    To kick the evening off, we all gathered around a single long table, covered with a bright yellow cloth and already set with some tempting nibbles. The Italian Food Hall is not a big space, so it was a fairly cosy crowd, but there was a great atmosphere – I was pleasantly surprised to discover that as well as couples and groups of friends, quite a few people had come along on their own, which shows you how lovely and welcoming these evenings are. We were introduced to Marco Fedele from Fiandaca Wine, himself a Puglia native who would be choosing our wines for the evening, who explained to us that Puglia is best known for its red wine, but that we’d be starting with a rare white, Minutolo. It was a deliciously fruity wine that made me think of nectarines.
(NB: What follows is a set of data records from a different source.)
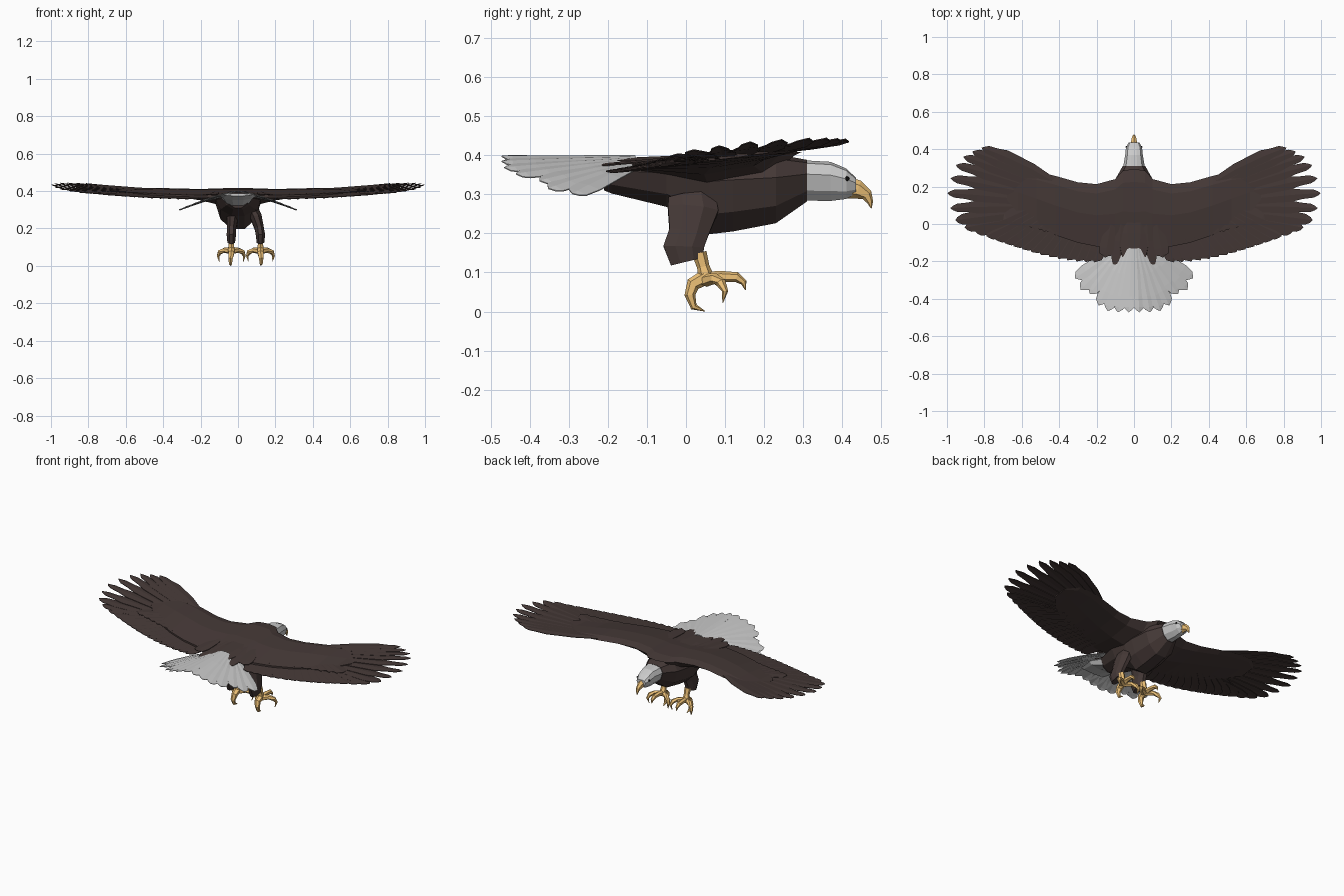
import bpy, bmesh, math
from mathutils import Vector

if "Cube" in bpy.data.objects:
    bpy.data.objects.remove(bpy.data.objects["Cube"])


def mat(name, col):
    m = bpy.data.materials.new(name)
    m.diffuse_color = (*col, 1)
    m.use_nodes = True
    m.node_tree.nodes["Principled BSDF"].inputs["Base Color"].default_value = m.diffuse_color
    return m


BROWN = mat("brown", (0.06, 0.041, 0.038))
WHITE = mat("white", (0.62, 0.62, 0.62))
YELLOW = mat("yellow", (0.88, 0.55, 0.19))
BLACK = mat("black", (0.01, 0.01, 0.01))


def finish(bm, name, m, mirror=False, thick=0, recalc=True):
    if recalc:
        bmesh.ops.recalc_face_normals(bm, faces=bm.faces[:])
    me = bpy.data.meshes.new(name)
    bm.to_mesh(me)
    bm.free()
    me.materials.append(m)
    ob = bpy.data.objects.new(name, me)
    bpy.context.collection.objects.link(ob)
    if thick:
        s = ob.modifiers.new("thickness", 'SOLIDIFY')
        s.thickness, s.offset = thick, 0
    if mirror:
        ob.modifiers.new("mirror", 'MIRROR')
    return ob


def loft(bm, rings, caps=True):
    vs = [[bm.verts.new(p) for p in r] for r in rings]
    n = len(vs[0])
    for a, b in zip(vs, vs[1:]):
        for i in range(n):
            j = (i + 1) % n
            bm.faces.new((a[i], a[j], b[j], b[i]))
    if caps:
        bm.faces.new(vs[0])
        bm.faces.new(vs[-1])


def tube(bm, pts, radii, n=6, sx=1.0):
    pts = [Vector(p) for p in pts]
    rings = []
    for i, p in enumerate(pts):
        t = (pts[min(i + 1, len(pts) - 1)] - pts[max(i - 1, 0)]).normalized()
        u = Vector((1, 0, 0))
        u = (u - t * t.dot(u)).normalized()
        v = t.cross(u)
        angs = [2 * math.pi * (k + 0.5) / n for k in range(n)]
        rings.append([p + radii[i] * (u * math.cos(a) * sx + v * math.sin(a)) for a in angs])
    loft(bm, rings)


def body_ring(y, top, bot, w):
    half = [(0.3, 1), (0.75, 0.93), (1, 0.66), (0.78, 0.25), (0.3, 0)]
    side = [(w * a, y, bot + (top - bot) * b) for a, b in half]
    return side + [(-x, yy, z) for x, yy, z in reversed(side)]


BROAD = ((0, 0.45), (0.4, 0.85), (0.75, 1), (0.92, 0.78), (1, 0.42))
SLIM = ((0, 0.5), (0.35, 0.85), (0.7, 1), (0.82, 0.7), (0.93, 0.6), (1, 0.28))


def feather(bm, base, tip, w, zf, dz=0.0, shape=BROAD, bend=0.0):
    b, t = Vector(base), Vector(tip)
    d = (t - b).normalized()
    perp = Vector((-d.y, d.x))
    rows = []
    for s, k in shape:
        c = b.lerp(t, s) + perp * bend * 4 * s * (1 - s)
        row = []
        for e in (1, 0, -1):
            q = c + perp * (e * k * w / 2)
            if s == 1 and e:
                q -= d * 0.012
            row.append(bm.verts.new((q.x, q.y, zf(q.x, q.y) + dz + (0.003 if e == 0 else -0.002 * e))))
        rows.append(row)
    for r, q in zip(rows, rows[1:]):
        for i in (0, 1):
            bm.faces.new((r[i], r[i + 1], q[i + 1], q[i]))


def wing_z(x, y):
    return 0.381 + 0.09 * y + 0.035 * x ** 4


def tail_z(x, y):
    return 0.397 - 0.085 * (abs(x) / 0.31) ** 1.4


# body and neck
bm = bmesh.new()
loft(bm, [body_ring(*r) for r in (
    (-0.21, 0.388, 0.31, 0.06), (-0.19, 0.392, 0.302, 0.08), (-0.05, 0.398, 0.268, 0.12),
    (0.06, 0.402, 0.198, 0.12), (0.12, 0.405, 0.205, 0.12), (0.23, 0.403, 0.226, 0.105),
    (0.31, 0.388, 0.282, 0.06))])
finish(bm, "body", BROWN)

# head
bm = bmesh.new()
loft(bm, [body_ring(*r) for r in (
    (0.30, 0.387, 0.284, 0.059), (0.37, 0.383, 0.283, 0.047),
    (0.41, 0.366, 0.288, 0.043), (0.435, 0.342, 0.302, 0.03))])
finish(bm, "head", WHITE)

# hooked beak
bm = bmesh.new()
tube(bm, [(0, 0.405, 0.318), (0, 0.44, 0.312), (0, 0.463, 0.298), (0, 0.471, 0.28), (0, 0.474, 0.264)],
     [0.029, 0.024, 0.015, 0.008, 0.001], 6, 0.75)
finish(bm, "beak", YELLOW)

# eyes
bm = bmesh.new()
bmesh.ops.create_icosphere(bm, subdivisions=1, radius=0.007)
bmesh.ops.translate(bm, verts=bm.verts[:], vec=(0.039, 0.412, 0.34))
finish(bm, "eyes", BLACK, mirror=True)

# wing arm: thick surface from shoulder to wrist (x, leading y, trailing y, depth below)
bm = bmesh.new()
rings = []
for x, le, te, dep in ((0, 0.295, -0.17, 0.03), (0.06, 0.285, -0.15, 0.06), (0.1, 0.24, -0.13, 0.06),
                       (0.2, 0.213, -0.12, 0.035), (0.3, 0.223, -0.10, 0.02), (0.42, 0.257, -0.06, 0.012),
                       (0.52, 0.28, -0.01, 0.008), (0.62, 0.28, 0.06, 0.006), (0.68, 0.22, 0.13, 0.003)):
    ring = []
    hump = min(1, (0.72 - x) / 0.3)
    for t, h in ((0, 0), (0.15, 0.016 * hump), (0.5, 0.022 * hump), (1, 0.008),
                 (1, -0.006), (0.5, -dep), (0.12, -dep * 0.7)):
        y = le + (te - le) * t
        ring.append((x, y, wing_z(x, y) + h))
    rings.append(ring)
loft(bm, rings, caps=False)
bm.faces.new([v for v in bm.verts][-7:])
finish(bm, "wing_arms", BROWN, mirror=True)

# primary flight feathers, fanned from the wrist, with separated tips
bm = bmesh.new()
tips = [(0.815, 0.408), (0.865, 0.388), (0.912, 0.36), (0.952, 0.315), (0.98, 0.245),
        (0.998, 0.165), (0.982, 0.085), (0.955, 0.02), (0.905, -0.02), (0.85, -0.04)]
for i, t in enumerate(tips):
    f = i / 9
    base = (0.41 + 0.1 * f, 0.214 - 0.181 * f)
    feather(bm, base, t, 0.072, wing_z, 0.005 - 0.0009 * i, SLIM if i < 7 else BROAD, 0.014 * (1 - f))
finish(bm, "primary_feathers", BROWN, mirror=True, thick=0.003, recalc=False)

# secondary flight feathers along the trailing edge
bm = bmesh.new()
N = 13
for i in range(N):
    f = i / (N - 1)
    x = 0.79 - 0.58 * f
    y = -0.065 - 0.14 * math.sin(f * math.pi / 2)
    feather(bm, (0.50 - 0.36 * f, 0.08 - 0.03 * f), (x, y), 0.085, wing_z, -0.002 - 0.0004 * i)
for b, t in (((0.12, 0.02), (0.155, -0.18)), ((0.07, 0.0), (0.085, -0.232)), ((0.03, 0.0), (0.03, -0.185))):
    feather(bm, b, t, 0.08, wing_z, 0.013)
finish(bm, "secondary_feathers", BROWN, mirror=True, thick=0.003, recalc=False)

# covert feathers overlapping the flight feathers
bm = bmesh.new()
for i in range(12):
    f = i / 11
    feather(bm, (0.48 - 0.34 * f, 0.12 - 0.06 * f), (0.70 - 0.52 * f, 0.02 - 0.13 * f), 0.08, wing_z, 0.006)
finish(bm, "covert_feathers", BROWN, mirror=True, thick=0.002, recalc=False)

# tail fan
bm = bmesh.new()
tail = [(0.028, -0.472), (0.085, -0.472), (0.14, -0.465), (0.188, -0.435),
        (0.235, -0.375), (0.285, -0.352), (0.315, -0.29)]
for i, t in enumerate(tail):
    feather(bm, (0.012 + 0.011 * i, -0.13), t, 0.072, tail_z, -0.002 * i)
finish(bm, "tail_feathers", WHITE, mirror=True, thick=0.003, recalc=False)

# tapering root under the tail
bm = bmesh.new()
loft(bm, [body_ring(*r) for r in ((-0.19, 0.388, 0.312, 0.075), (-0.27, 0.388, 0.352, 0.1),
                                  (-0.36, 0.386, 0.374, 0.08))])
finish(bm, "tail_root", WHITE)

# legs, set slightly off centre
for side, cx, k in (("left", -0.036, -1), ("right", 0.12, 1)):
    bm = bmesh.new()
    tube(bm, [(cx * 0.7, 0.015, 0.295), (cx * 0.8, 0.018, 0.262), (cx * 0.95, 0.006, 0.2),
              (cx, -0.006, 0.165), (cx, 0.003, 0.128)],
         [0.064, 0.07, 0.054, 0.056, 0.046], 8, 0.48)
    finish(bm, side + "_thigh", BROWN)

    bm = bmesh.new()
    # shank
    tube(bm, [(cx, 0.034, 0.15), (cx, 0.044, 0.115), (cx, 0.055, 0.075)], [0.019, 0.016, 0.022])
    # front toe with claw
    tube(bm, [(cx, 0.05, 0.085), (cx + 0.004 * k, 0.09, 0.09), (cx + 0.006 * k, 0.13, 0.088),
              (cx + 0.006 * k, 0.148, 0.074), (cx + 0.006 * k, 0.152, 0.055)],
         [0.017, 0.014, 0.013, 0.008, 0.001])
    # side toes with claws
    for s in (-1, 1):
        tube(bm, [(cx + s * 0.004, 0.05, 0.08), (cx + s * 0.038, 0.075, 0.084), (cx + s * 0.062, 0.09, 0.073),
                  (cx + s * 0.07, 0.1, 0.052), (cx + s * 0.064, 0.094, 0.022)],
             [0.017, 0.014, 0.013, 0.008, 0.001])
    # rear toe with claw
    tube(bm, [(cx, 0.05, 0.088), (cx, 0.018, 0.07), (cx + 0.004 * k, 0.01, 0.042),
              (cx + 0.004 * k, 0.02, 0.012), (cx + 0.002 * k, 0.048, 0.001)],
         [0.02, 0.018, 0.014, 0.009, 0.001])
    finish(bm, side + "_foot", YELLOW)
To accompany it, as well as the savoury taralli crackers, Italian sausage and marinated aubergines we were already tucking into, Giacomo served us friselle, traditional rolls made with durum wheat that are baked twice. The double baking makes them very hard, so they’re dipped quickly in water before serving – traditionally, Giacomo told us, it would be seawater, so that the salt would add a little seasoning to the bread – and topped with fresh tomatoes, a little like bruschetta. The flavours were fantastic, but I must admit I slightly feared for my teeth with the incredibly hard and crunchy rolls!

    Orrechiette is typical in the south of Italy, and features in a lot of Puglian pasta dishes

    Our next dish (pictured at the top) was something else I’d never tried before: strawberries, dressed with black pepper and balsamic vinegar, and served with burrata, a very soft cheese made with mozzarella and cream, so it’s even richer. Strawberries and cheese might sound like a crazy combination, but honestly, this was absolutely sublime – the dressing on the strawberries intensified their natural sweetness, while the rich cheese, so soft it melted in the mouth, balanced that sweetness beautifully. To accompany this dish, Marco served us a gorgeous sparkling red, itself with strawberry flavours alongside cherry and rose, which went perfectly. Honestly, I’ll be thinking about this one for a long time.

    Next, it was time for us to get stuck in and try a little pasta-making. Giacaomo whipped up a quick pasta dough in front of us, using just flour and warm water (apparently the warmth of the water means that eggs are unnecessary, as it serves the same purpose in creating elasticity), then showed us one he’d prepared earlier, puffed up like a beautiful pillow after its rest in the fridge. Cutting off a small piece, he demonstrated how to make the pasta known as orecchiette, or ‘little ears’ – then handed the rest of the dough over to us for a try. It’s a deceptively simple technique that involves cutting the dough and then using pressure applied with the tip of the knife to roll it against the tabletop – I did start to get the hang of it after a few goes (I felt quite pleased with how ‘ear-like’ my pasta was looking) but it’s amazingly hard work to make enough for a whole bowlful!

    Orecchiette with a fresh tomato sauce and cacioricotta cheese – delicious!

    Thankfully, we didn’t have to make enough for everyone – while we were having a go, Giacaomo was cooking up a huge fragrant bowlful of orecchiette with tomatoes and cacioricotta, a soft Puglian cheese, so we could skip straight to the good bit. It was a simple dish, but paired with a deep velvety Primitivo from Marco it was absolutely mouth-watering (I went back for seconds, and I definitely wasn’t the only one).

    Finally, we rounded off the evening with pasta frolla con crema pasticciera – a sumptuous vanilla custard tart with incredibly light and crumbly shortcrust pastry. The flavours were subtle but scrumptious, and went beautifully with a glass of Malavasia Dolce, a semi-sparkling dessert wine. I don’t think I’ve ever had a sparkling dessert wine before, but it was gorgeous, the intense golden sweetness balanced by the freshness of the fizz.

    A melt-in-the-mouth Italian custard tart

    If you’re a foodie who likes to cook as well as eat, then this is the perfect evening for you – a brilliant mix of cookery class and tasting menu, with the chance to learn more about Italy and its incredible gastronomic heritage. Loads of gorgeous food and wine to try, plus the opportunity to learn from one of Bath’s most talented Italian chefs, all for just £35 per person – I’d say that’s a bit of a bargain.